With criticism of the UK's RIP bill still mounting, Ireland, particularly its legal community, is ideally placed to reap the rewards of a liberal e-commerce policy. O'Shea admits that the final verdict depends on Ireland's interpretation and evaluation of the Electronic Commerce Bill. But it is safe to assume that other European countries will be following Ireland's lead and not that of the UK.


Ireland's Electronic Commerce Bill has been welcomed throughout the country.

Its summarised highlights are:

• All contracts required to be in writing can be in electronic form.

• All electronic signatures are acceptable, provided both parties consent.

• Electronic communications will be admissible as evidence in court.

• The bill provides for certification and accreditation of certification service providers.

• Section 27 ensures that only the incriminating data is required, not the private keys.

• Burden of proof is not placed on the holder of the keys (the ISP).

• -The bill makes it clear that the communication service provider (CSP) is liable for issuing signature certificates.

• It provides for the regulation and registration of domain names in Ireland.

• The Irish bill is not expected to incur unacceptable cost and technical implications.

• The bill requires no further amendments, just interpretation.

• It has struck the 'right balance' and does not infringe civil liberties.

• There is minimum threat to client confidentiality.

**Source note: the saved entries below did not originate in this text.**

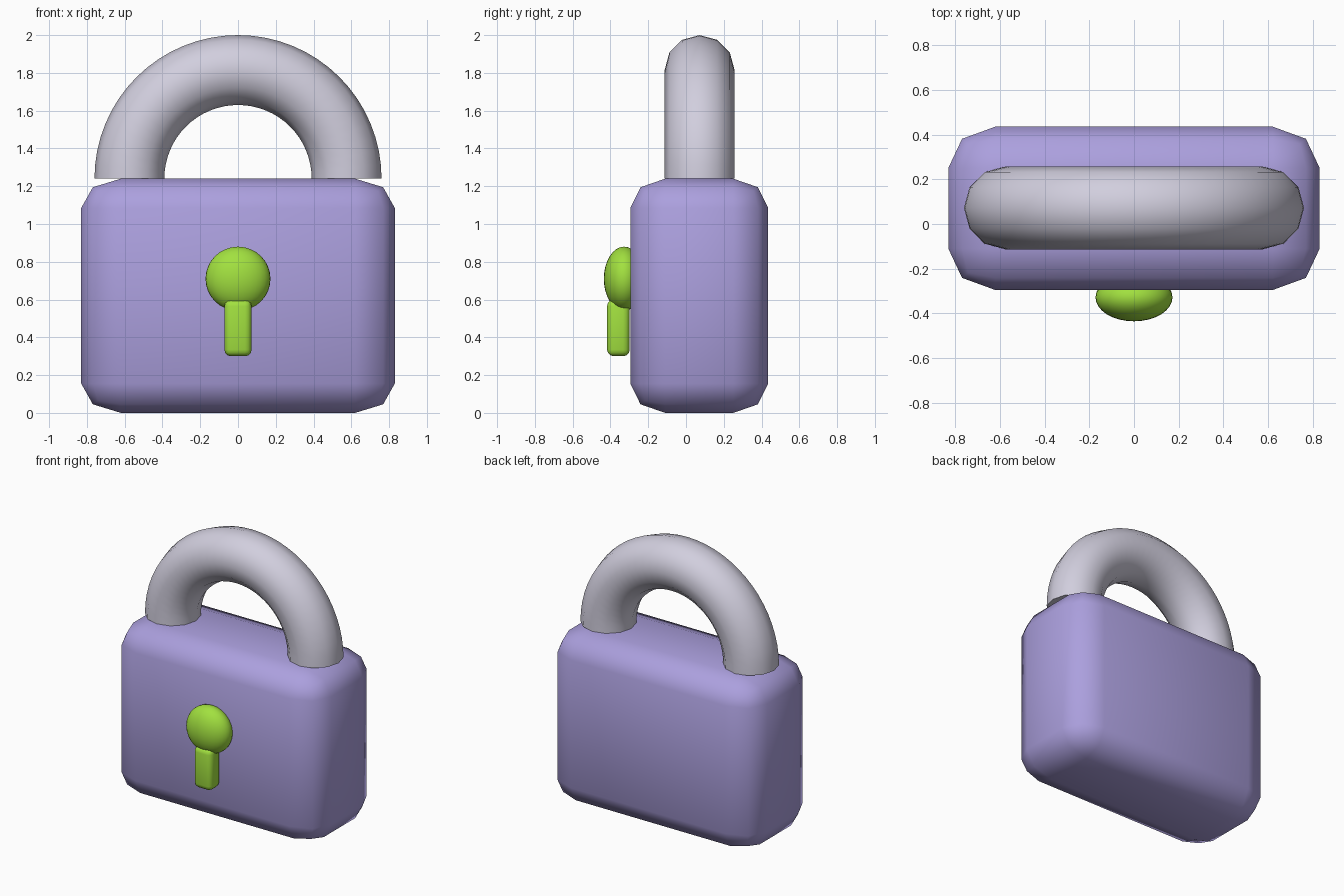
import bpy, bmesh, math
from mathutils import Matrix, Vector

cube = bpy.data.objects.get("Cube")
if cube:
    bpy.data.objects.remove(cube, do_unlink=True)


def material(name, rgb):
    m = bpy.data.materials.new(name)
    m.use_nodes = True
    m.diffuse_color = (*rgb, 1)
    m.node_tree.nodes["Principled BSDF"].inputs["Base Color"].default_value = (*rgb, 1)
    return m


def finish(name, bm, mat, angle=60):
    bmesh.ops.recalc_face_normals(bm, faces=bm.faces)
    mesh = bpy.data.meshes.new(name)
    bm.to_mesh(mesh)
    bm.free()
    mesh.materials.append(mat)
    ob = bpy.data.objects.new(name, mesh)
    bpy.context.collection.objects.link(ob)
    bpy.ops.object.select_all(action="DESELECT")
    ob.select_set(True)
    bpy.context.view_layer.objects.active = ob
    bpy.ops.object.shade_smooth_by_angle(angle=math.radians(angle))
    return ob


def rounded_box(name, size, centre, inset, segments, mat):
    """Box whose rounding has its own inset along each axis."""
    bm = bmesh.new()
    bmesh.ops.create_cube(bm, size=1)
    bmesh.ops.scale(bm, vec=[s / i for s, i in zip(size, inset)], verts=bm.verts)
    bmesh.ops.bevel(bm, geom=bm.edges[:], offset=1, segments=segments,
                    profile=0.5, affect="EDGES")
    bmesh.ops.scale(bm, vec=inset, verts=bm.verts)
    bmesh.ops.translate(bm, vec=centre, verts=bm.verts)
    return finish(name, bm, mat)


purple = material("purple", (0.41, 0.35, 0.73))
silver = material("silver", (0.64, 0.62, 0.73))
green = material("lime green", (0.36, 0.75, 0.05))

# Lock body
rounded_box("body", (1.66, 0.73, 1.24), (0, 0.07, 0.62), (0.21, 0.185, 0.155), 2, purple)

# Shackle: half ring with closed ends
bm = bmesh.new()
bmesh.ops.create_circle(bm, segments=12, radius=0.185,
                        matrix=Matrix.Translation((0.575, 0.072, 1.24)))
bmesh.ops.spin(bm, geom=bm.verts[:] + bm.edges[:], cent=(0, 0.072, 1.24),
               axis=(0, -1, 0), angle=math.pi, steps=32)
bmesh.ops.holes_fill(bm, edges=[e for e in bm.edges if e.is_boundary], sides=0)
finish("shackle", bm, silver)

# Keyhole: flattened ball with a rounded slot below
bm = bmesh.new()
bmesh.ops.create_uvsphere(bm, u_segments=32, v_segments=16, radius=1)
bmesh.ops.scale(bm, vec=(0.172, 0.107, 0.17), verts=bm.verts)
bmesh.ops.translate(bm, vec=Vector((0, -0.328, 0.71)), verts=bm.verts)
finish("keyhole_ball", bm, green)
rounded_box("keyhole_slot", (0.144, 0.12, 0.3), (0, -0.358, 0.45),
            (0.035, 0.035, 0.035), 3, green)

The UK's Regulation of Investigatory Powers (RIP) Bill has received almost unanimous criticism.

The main complaints are:

• -The UK bill will create uncertainty as it operates on a case-by-case basis with provisions for further amendments. Some commentators predict as many as 40,000 amendments will have to be made before the legislation is workable.

• -The bill needs separate arrangements to coordinate with the UK's Financial Services Authority (FSA) on certain issues.

• There are conflicting figures about the actual cost of its implementation.

• -Internet service providers (ISPs) must comply with mandatory technical requirements to allow interception.

• Larger ISPs face more technical requirements than smaller ISPs (this is anti-competitive).

• There is confusion relating to the issues of certificates and electronic signatures.

• The scope of powers to issue warrants is too wide and open to abuse.

• -UK law enforcement agencies can force ISPs to hand over keys for a broad range of reasons such as the prevention of crime, but would this include even petty crime?

• -The UK bill does not seem to have any accompanying codes of practice. As Peter Summer states: 'The quality of the controls will be questionable.'

• There is no distinction between traffic and content, and this affects privacy.

• The act infringes civil liberties and there are suggestions of a snoop loop direct line to MI5.


• The Government has agreed to a positive debate on the manner of intercepting communications.

• The Home Office says it is negotiating with ISPs.